While aspects of the term are quite standard (eg, the prohibition against creating an unauthorised association with brand London 2012), what has bloggers and commentators in a bit of a spin is the restriction on links which portray LOCOG or its associates in a “derogatory or otherwise objectionable manner”.

Although it is not unusual for an organisation to try to prevent online criticism (think of the numerous cases around “gripe sites” in the form of www.[Company]sucks.com) bloggers feel that this is taking it to a new level.

But LOCOG’s attempt to censor what users say about it and its associates has backfired in a most spectacular way. The level of vitriol that this policy has spawned amongst bloggers and tweeters is quite remarkable. Who knew there were so many swear words with which to describe and link to LOCOG’s website?

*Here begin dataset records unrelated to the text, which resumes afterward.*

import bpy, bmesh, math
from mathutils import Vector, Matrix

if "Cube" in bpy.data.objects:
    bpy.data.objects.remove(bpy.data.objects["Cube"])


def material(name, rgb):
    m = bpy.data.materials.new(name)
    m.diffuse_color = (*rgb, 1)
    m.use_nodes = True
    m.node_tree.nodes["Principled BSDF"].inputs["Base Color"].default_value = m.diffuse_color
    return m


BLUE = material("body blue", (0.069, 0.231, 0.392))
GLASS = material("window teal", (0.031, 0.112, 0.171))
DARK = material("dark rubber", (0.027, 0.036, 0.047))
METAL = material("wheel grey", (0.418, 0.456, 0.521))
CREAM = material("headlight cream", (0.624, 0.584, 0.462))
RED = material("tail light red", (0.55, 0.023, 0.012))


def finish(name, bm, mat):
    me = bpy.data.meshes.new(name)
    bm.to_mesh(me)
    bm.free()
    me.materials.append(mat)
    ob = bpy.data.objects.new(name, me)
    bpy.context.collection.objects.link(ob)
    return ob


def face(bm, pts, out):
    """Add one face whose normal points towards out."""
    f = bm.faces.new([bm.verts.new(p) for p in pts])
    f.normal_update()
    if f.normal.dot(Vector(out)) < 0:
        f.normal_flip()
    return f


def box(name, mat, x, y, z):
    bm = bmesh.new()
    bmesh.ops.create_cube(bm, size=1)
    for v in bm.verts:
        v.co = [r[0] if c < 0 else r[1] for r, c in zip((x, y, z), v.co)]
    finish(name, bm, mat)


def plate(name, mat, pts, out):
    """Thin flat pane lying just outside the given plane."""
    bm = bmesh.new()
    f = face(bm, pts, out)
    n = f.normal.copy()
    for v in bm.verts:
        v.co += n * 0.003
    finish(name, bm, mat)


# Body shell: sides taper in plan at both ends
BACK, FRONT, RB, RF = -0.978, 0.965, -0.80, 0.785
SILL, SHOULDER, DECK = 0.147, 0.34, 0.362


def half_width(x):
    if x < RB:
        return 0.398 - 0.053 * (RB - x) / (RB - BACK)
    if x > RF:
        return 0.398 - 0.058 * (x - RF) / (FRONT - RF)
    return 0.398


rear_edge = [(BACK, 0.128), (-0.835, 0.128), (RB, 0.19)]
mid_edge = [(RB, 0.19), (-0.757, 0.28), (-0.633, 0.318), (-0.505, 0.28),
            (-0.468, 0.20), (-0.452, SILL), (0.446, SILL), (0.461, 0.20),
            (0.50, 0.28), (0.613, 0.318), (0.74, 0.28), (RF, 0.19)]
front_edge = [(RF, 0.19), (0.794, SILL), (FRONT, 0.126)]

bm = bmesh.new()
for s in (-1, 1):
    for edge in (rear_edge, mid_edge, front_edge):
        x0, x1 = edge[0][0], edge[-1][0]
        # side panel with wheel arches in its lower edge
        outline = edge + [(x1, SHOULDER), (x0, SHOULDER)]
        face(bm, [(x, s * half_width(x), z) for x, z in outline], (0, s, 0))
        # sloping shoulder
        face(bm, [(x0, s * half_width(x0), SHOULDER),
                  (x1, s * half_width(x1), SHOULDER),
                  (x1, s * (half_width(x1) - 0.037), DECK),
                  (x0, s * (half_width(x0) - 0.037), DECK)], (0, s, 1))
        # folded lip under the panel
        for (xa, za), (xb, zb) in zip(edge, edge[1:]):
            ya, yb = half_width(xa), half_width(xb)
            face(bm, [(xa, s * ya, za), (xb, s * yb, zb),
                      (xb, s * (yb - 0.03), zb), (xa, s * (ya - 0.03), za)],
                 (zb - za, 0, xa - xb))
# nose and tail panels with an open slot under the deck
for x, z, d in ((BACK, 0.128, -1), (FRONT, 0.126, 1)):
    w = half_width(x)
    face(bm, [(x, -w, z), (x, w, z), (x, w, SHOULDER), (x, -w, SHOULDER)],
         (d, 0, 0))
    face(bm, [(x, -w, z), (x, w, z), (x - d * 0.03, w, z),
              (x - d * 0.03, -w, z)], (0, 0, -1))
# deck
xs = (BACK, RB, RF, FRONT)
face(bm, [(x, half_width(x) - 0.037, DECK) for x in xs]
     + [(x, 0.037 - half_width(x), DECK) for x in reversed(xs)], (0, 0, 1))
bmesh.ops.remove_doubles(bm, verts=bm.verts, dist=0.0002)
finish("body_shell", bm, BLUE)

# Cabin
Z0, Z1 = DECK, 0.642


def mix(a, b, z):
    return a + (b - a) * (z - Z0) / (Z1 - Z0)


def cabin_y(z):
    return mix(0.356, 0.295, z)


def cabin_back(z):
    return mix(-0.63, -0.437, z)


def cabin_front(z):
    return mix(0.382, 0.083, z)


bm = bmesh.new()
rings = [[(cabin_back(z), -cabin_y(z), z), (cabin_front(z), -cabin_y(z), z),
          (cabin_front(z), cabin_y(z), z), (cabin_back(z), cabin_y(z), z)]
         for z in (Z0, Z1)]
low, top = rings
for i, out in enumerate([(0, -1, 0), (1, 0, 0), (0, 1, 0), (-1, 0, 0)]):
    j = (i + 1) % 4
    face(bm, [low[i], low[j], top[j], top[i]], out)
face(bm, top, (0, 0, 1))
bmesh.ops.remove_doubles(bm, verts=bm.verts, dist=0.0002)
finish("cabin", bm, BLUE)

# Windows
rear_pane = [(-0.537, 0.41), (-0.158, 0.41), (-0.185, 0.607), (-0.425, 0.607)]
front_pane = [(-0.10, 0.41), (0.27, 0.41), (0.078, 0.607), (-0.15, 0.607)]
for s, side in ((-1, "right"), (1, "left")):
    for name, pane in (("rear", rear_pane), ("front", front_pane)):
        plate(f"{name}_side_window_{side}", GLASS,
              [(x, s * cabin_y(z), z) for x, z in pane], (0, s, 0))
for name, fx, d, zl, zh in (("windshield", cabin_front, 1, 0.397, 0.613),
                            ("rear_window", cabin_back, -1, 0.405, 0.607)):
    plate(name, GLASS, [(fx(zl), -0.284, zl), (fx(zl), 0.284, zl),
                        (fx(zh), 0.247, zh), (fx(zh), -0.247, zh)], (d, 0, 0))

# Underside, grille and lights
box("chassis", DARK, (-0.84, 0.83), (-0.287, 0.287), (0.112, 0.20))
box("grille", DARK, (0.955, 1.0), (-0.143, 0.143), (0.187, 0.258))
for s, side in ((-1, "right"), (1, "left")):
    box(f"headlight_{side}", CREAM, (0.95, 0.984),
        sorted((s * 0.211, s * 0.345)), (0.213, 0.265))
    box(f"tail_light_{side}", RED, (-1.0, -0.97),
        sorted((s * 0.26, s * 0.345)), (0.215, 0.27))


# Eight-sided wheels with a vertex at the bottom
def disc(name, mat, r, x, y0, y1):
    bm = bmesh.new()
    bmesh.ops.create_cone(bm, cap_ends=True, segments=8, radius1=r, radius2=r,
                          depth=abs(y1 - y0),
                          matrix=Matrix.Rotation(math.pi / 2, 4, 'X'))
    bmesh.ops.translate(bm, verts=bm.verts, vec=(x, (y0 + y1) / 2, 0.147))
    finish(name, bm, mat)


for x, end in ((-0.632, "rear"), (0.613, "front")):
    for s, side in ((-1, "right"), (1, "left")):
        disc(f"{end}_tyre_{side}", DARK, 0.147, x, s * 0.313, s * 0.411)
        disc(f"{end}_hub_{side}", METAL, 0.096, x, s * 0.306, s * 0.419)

On the whole, these comments are too rude to repeat, but the tweet below gives some idea of the feelings towards LOCOG:










And, if you are wondering how LOCOG can enforce such a term, the Terms of Use state that: “BY USING THE SITE, YOU INDICATE YOUR AGREEMENT TO BE LEGALLY BOUND BY THESE TERMS OF USE”. We assume that the caps are just in case you’re a little long sighted, and might otherwise miss it.